Eight-year-old product-development startup and custom injection molder Blue Ring Technologies in Davie, Fla., has helped several small to medium-sized companies and entrepreneurs flesh out their product ideas so they can be manufactured efficiently using technologies such as 3D printing, cutting-edge engineering, cost-effective tooling and injection molding. According to its young founder, Joaquin Prendes, color is a critical factor in getting new products noticed, so his team takes extra time to review color options that best match the resins being used. Two products successfully brought to market included the use of the proprietary G2 highly-loaded colorant system from Chroma Colors, McHenry, Ill.
Blue Ring’s 8000-ft2 facility is equipped with Haitian and Milacron injection presses, CNC and EDM machines, and rapid-prototyping equipment. Says Prendes,“We use 3D printing for prototypes before building the tool for molding. This allows us to both test and get an idea of the size and feel of the physical part. We offer 3D printing technologies such as FDM, SLA, and PolyJet. We select which printer to use depending on the requirements, material, tolerance, and size of the prototype to create.”
The company came across Chroma Colors in its early days when it looked for a vendor that would supply small quantities of color concentrates. Since then, Blue Ring has had success in using Chroma’s G2 colorants due to the high quality appearance of parts when they do in-mold sampling. “Our clients are pleased with these concentrates because they match exactly the desired color that they want for their part,” says Prendes. Two recent examples:
SWVL’s fidget spinners are made of PP and colored with five G2 colorants.

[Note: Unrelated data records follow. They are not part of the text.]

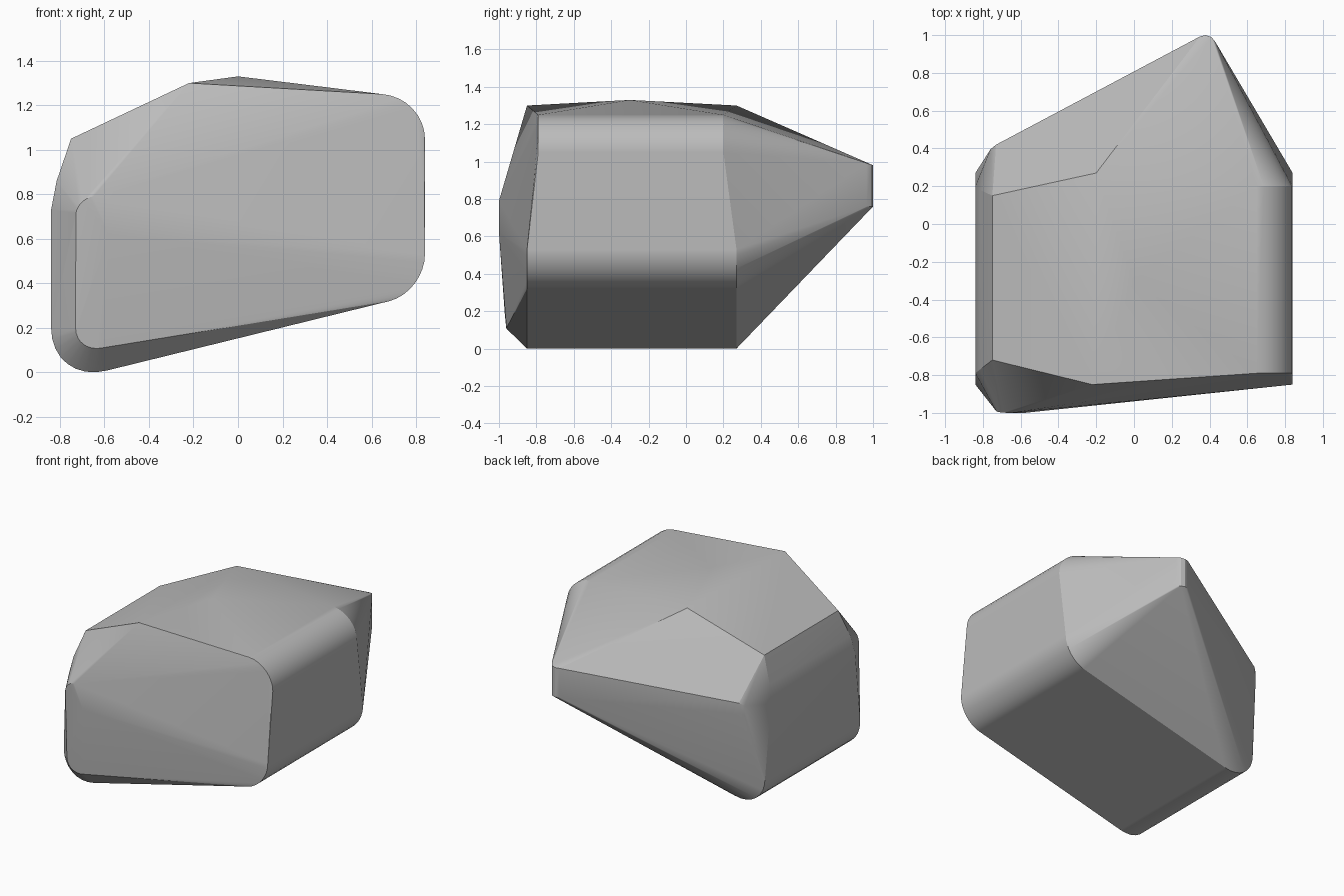
import bpy, bmesh, math
from mathutils import Vector

cube = bpy.data.objects.get("Cube")
if cube:
    bpy.data.objects.remove(cube, do_unlink=True)


def arc(start, corner, end, steps=8):
    """Rounded corner running from start to end."""
    a, k, b = Vector(start), Vector(corner), Vector(end)
    c = a + b - k
    turns = [math.pi / 2 * i / steps for i in range(steps + 1)]
    return [c + (a - c) * math.cos(t) + (b - c) * math.sin(t) for t in turns]


def along_y(profile, front, back):
    """Copy an (x, z) profile to a front and a back depth."""
    return [Vector((p.x, y, p.y)) for p in profile for y in (front, back)]


# Rounded long edges of the boulder
points = along_y(arc((-.84, .2), (-.84, -.055), (-.59, .008)), -.85, .27)
points += along_y(arc((.68, .32), (.84, .36), (.84, .53)), -.85, .27)
points += along_y(arc((.84, 1.05), (.84, 1.235), (.65, 1.25)), -.79, .2)

# Rounded front-left edges
points += arc((-.73, -.97, .2), (-.73, -.96, .085), (-.61, -.96, .11))
points += arc((-.73, -.99, .7), (-.73, -1, .78), (-.65, -1, .79))
points += [Vector((-.58, -1, .62))]

# Top facets and left shoulder
points += [Vector(p) for p in (
    (0, -.3, 1.33), (-.22, -.85, 1.3), (-.2, .27, 1.3),
    (-.75, -.72, 1.05), (-.75, .15, 1.05),
    (-.815, -.77, .86), (-.815, .18, .86),
    (-.84, -.79, .73), (-.84, .2, .73))]

# Pointed back and its left corner
for low, high, x, y in ((.765, .98, .35, .993), (.76, .98, .38, 1),
                        (.76, .985, .41, .99), (.76, .99, .43, .965),
                        (.71, .79, -.73, .42), (.7, .77, -.76, .395)):
    points += [Vector((x, y, low)), Vector((x, y, high))]

# Wrap the points in a closed shell
bm = bmesh.new()
for p in points:
    bm.verts.new(p)
hull = bmesh.ops.convex_hull(bm, input=bm.verts[:])
loose = [v for v in bm.verts if not v.link_faces]
bmesh.ops.delete(bm, geom=loose, context='VERTS')
bmesh.ops.dissolve_limit(bm, angle_limit=math.radians(1),
                         verts=bm.verts[:], edges=bm.edges[:])
bmesh.ops.recalc_face_normals(bm, faces=bm.faces[:])

# Stand it on the ground
floor = min(v.co.z for v in bm.verts)
bmesh.ops.translate(bm, verts=bm.verts[:], vec=(0, 0, -floor))
mesh = bpy.data.meshes.new("boulder")
bm.to_mesh(mesh)
bm.free()
boulder = bpy.data.objects.new("boulder", mesh)
bpy.context.collection.objects.link(boulder)

# Grey stone
stone = bpy.data.materials.new("grey_stone")
stone.use_nodes = True
colour = (.5, .5, .5, 1)
stone.diffuse_color = colour
stone.node_tree.nodes["Principled BSDF"].inputs["Base Color"].default_value = colour
mesh.materials.append(stone)

# Smooth rounded edges, keep facet edges crisp
bpy.ops.object.select_all(action='DESELECT')
boulder.select_set(True)
bpy.context.view_layer.objects.active = boulder
bpy.ops.object.shade_smooth_by_angle(angle=math.radians(20))
weighted = boulder.modifiers.new("weighted_normals", 'WEIGHTED_NORMAL')
weighted.keep_sharp = True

▪ Miami-based startup SWVLS manufactures a “fidget spinner” toy that includes two powerful neodymium magnets that alternately attract or repel each other when manipulated by the user. After reaching out to several molders in South Florida, SWVLS owner Jonathan Hammel, opted for Blue Ring. Working with engineer Gerardo Perdomo, Hammel’s team selected the first set of five Pantone colors and requested sample chips in polypropylene from Chroma Color. Says Perdomo, “We helped Jonathan from the design to production. We use a PP homopolymer and five G2 colorants and we have had excellent results in terms of colors and quality of parts.”
Aspire’s IA150 adapter is made of ABS and a G2 colorant that gives it a blue tint that nicely matches the EMST150 product line.
▪ Medical supply company Aspire Products LLC, Cedar Point, N.C., is focused on therapeutic devices targeting coughing, swallowing. and increased breathing capacity. The company recently developed the IA150 adapter to insert into their breathing device, the EMST150 (Expiratory Muscle Strength Trainer), thereby creating a dual-purpose inspiratory-expiratory device. Aspire wanted the part to have a tint of color that was transparent enough that users could view its inner workings during use. Blue Ring advised Aspire’s v.p. of sales John Kontos to try molding the part in several colors to determine which would best meet their needs. They ran the part in a clear tone, along with some smoke-gray and blue colors but during the testing phase, they saw imperfections in the part and did not want to risk any long-term molding problems. Says Perdomo, “We assisted in this project from the concept to manufacturing. We use an ABS polymer for clarity, with a G2 colorant to get a blue tint on the part, which nicely matches Aspire’s EMST150 product line.”
And as with all sciences, there are fundamentals that must be considered to do color right. Here’s a helpful start.
Newer specialty slip masterbatches go beyond traditional capabilities to provide greater thermal stability, reliability, and ability to hold COF steady during laminating.
Improved clarity and cost competitiveness, added to its inherent heat resistance, are reviving OPP’s prospects in hot-fill barrier containers. But hot-fill PET containers are raising the bar with higher productivity and ‘panel-less’ bottle designs.